A Study to Validate Tau as a Therapeutic Target for Alzheimer's Disease
Donna Wilcock, Ph.D.
Duke University Medical Center
Durham, North Carolina
2009 New Investigator Research Grant
Tau is a protein that normally functions as part of a nerve cell's internal structure. In Alzheimer's disease, however, tau becomes abnormally modified by the addition of phosphate groups, a process known as hyperphosphorylation. Hyperphosphorylated tau forms neurofibrillary tangles, which are one of the hallmark features of Alzheimer pathology.
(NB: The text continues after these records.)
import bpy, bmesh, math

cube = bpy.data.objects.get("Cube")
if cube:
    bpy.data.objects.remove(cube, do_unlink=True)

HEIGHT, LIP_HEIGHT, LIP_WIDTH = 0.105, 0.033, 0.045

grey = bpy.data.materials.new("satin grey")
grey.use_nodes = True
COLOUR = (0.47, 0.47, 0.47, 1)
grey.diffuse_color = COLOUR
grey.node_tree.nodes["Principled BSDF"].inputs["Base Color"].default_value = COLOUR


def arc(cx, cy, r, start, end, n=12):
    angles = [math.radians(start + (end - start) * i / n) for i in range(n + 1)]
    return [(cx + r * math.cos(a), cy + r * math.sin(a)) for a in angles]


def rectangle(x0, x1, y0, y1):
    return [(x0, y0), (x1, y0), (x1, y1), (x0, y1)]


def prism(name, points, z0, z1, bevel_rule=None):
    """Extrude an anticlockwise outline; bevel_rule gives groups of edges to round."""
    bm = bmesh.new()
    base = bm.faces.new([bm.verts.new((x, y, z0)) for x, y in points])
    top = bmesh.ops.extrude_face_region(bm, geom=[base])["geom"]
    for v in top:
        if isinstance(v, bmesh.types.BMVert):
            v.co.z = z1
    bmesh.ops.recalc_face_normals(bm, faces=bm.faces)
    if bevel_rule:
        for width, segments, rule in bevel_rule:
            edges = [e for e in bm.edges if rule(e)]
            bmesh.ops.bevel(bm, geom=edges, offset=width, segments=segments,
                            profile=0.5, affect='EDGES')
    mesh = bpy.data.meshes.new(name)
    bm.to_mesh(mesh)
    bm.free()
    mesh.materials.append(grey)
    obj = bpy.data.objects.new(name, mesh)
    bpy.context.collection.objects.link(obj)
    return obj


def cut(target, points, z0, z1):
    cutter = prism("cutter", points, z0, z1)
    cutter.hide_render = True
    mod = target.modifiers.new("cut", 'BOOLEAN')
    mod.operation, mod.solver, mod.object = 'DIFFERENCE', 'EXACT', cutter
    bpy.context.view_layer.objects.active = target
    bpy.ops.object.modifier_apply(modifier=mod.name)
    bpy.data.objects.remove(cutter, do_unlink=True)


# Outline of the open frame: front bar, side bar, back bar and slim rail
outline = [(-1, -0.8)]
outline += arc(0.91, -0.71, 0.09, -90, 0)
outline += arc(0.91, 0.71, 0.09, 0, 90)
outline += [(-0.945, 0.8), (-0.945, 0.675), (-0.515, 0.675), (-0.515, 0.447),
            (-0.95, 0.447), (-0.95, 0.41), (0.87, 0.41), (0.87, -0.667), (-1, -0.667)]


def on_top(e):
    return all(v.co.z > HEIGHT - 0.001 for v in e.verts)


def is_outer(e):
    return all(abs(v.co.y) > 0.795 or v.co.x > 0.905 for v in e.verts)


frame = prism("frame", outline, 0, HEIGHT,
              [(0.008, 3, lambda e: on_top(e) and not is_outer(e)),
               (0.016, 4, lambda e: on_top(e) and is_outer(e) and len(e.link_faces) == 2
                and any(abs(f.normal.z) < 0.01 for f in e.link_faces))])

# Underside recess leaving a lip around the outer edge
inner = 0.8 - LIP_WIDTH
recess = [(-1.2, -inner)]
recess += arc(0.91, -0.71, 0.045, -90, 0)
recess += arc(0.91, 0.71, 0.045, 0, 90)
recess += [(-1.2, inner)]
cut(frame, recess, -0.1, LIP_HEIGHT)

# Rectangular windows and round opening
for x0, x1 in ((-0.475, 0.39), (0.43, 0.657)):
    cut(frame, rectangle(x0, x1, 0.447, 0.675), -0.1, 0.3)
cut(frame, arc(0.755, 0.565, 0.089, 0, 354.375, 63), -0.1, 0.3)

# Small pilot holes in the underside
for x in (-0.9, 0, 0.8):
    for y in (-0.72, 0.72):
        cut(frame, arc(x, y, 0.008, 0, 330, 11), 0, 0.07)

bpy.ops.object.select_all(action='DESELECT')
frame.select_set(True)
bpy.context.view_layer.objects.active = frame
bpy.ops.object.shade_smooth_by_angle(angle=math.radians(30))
With the goal of developing treatments to prevent or slow Alzheimer's disease, scientists are testing numerous strategies. Two of the most prominent strategies involve preventing tau hyperphosphorylation and preventing accumulation of amyloid plaques, another hallmark feature of Alzheimer pathology. Indeed, one model of the disease process proposes that amyloid plaque triggers tau hyperphosphorylation.
Donna Wilcock, Ph.D. and colleagues are studying whether interruption of tau hyperphosphorylation is a viable strategy for treating Alzheimer's disease. Using genetic techniques, they have developed a new strain of mice that exhibit the complete spectrum of Alzheimer-like pathologies, unlike previous model strains that exhibited only select features. Using this new strain, the researchers plan to test if neurodegeneration is prevented or slowed by drugs that reduce the hyperphosphorylation of tau. Dr. Wilcock's team will assess the efficacy of these drugs by measuring amyloid plaques, neurofibrillary tangles, nerve cell death and cognitive function. These studies will help define the steps in the disease process that are most suitable as targets for drugs therapies.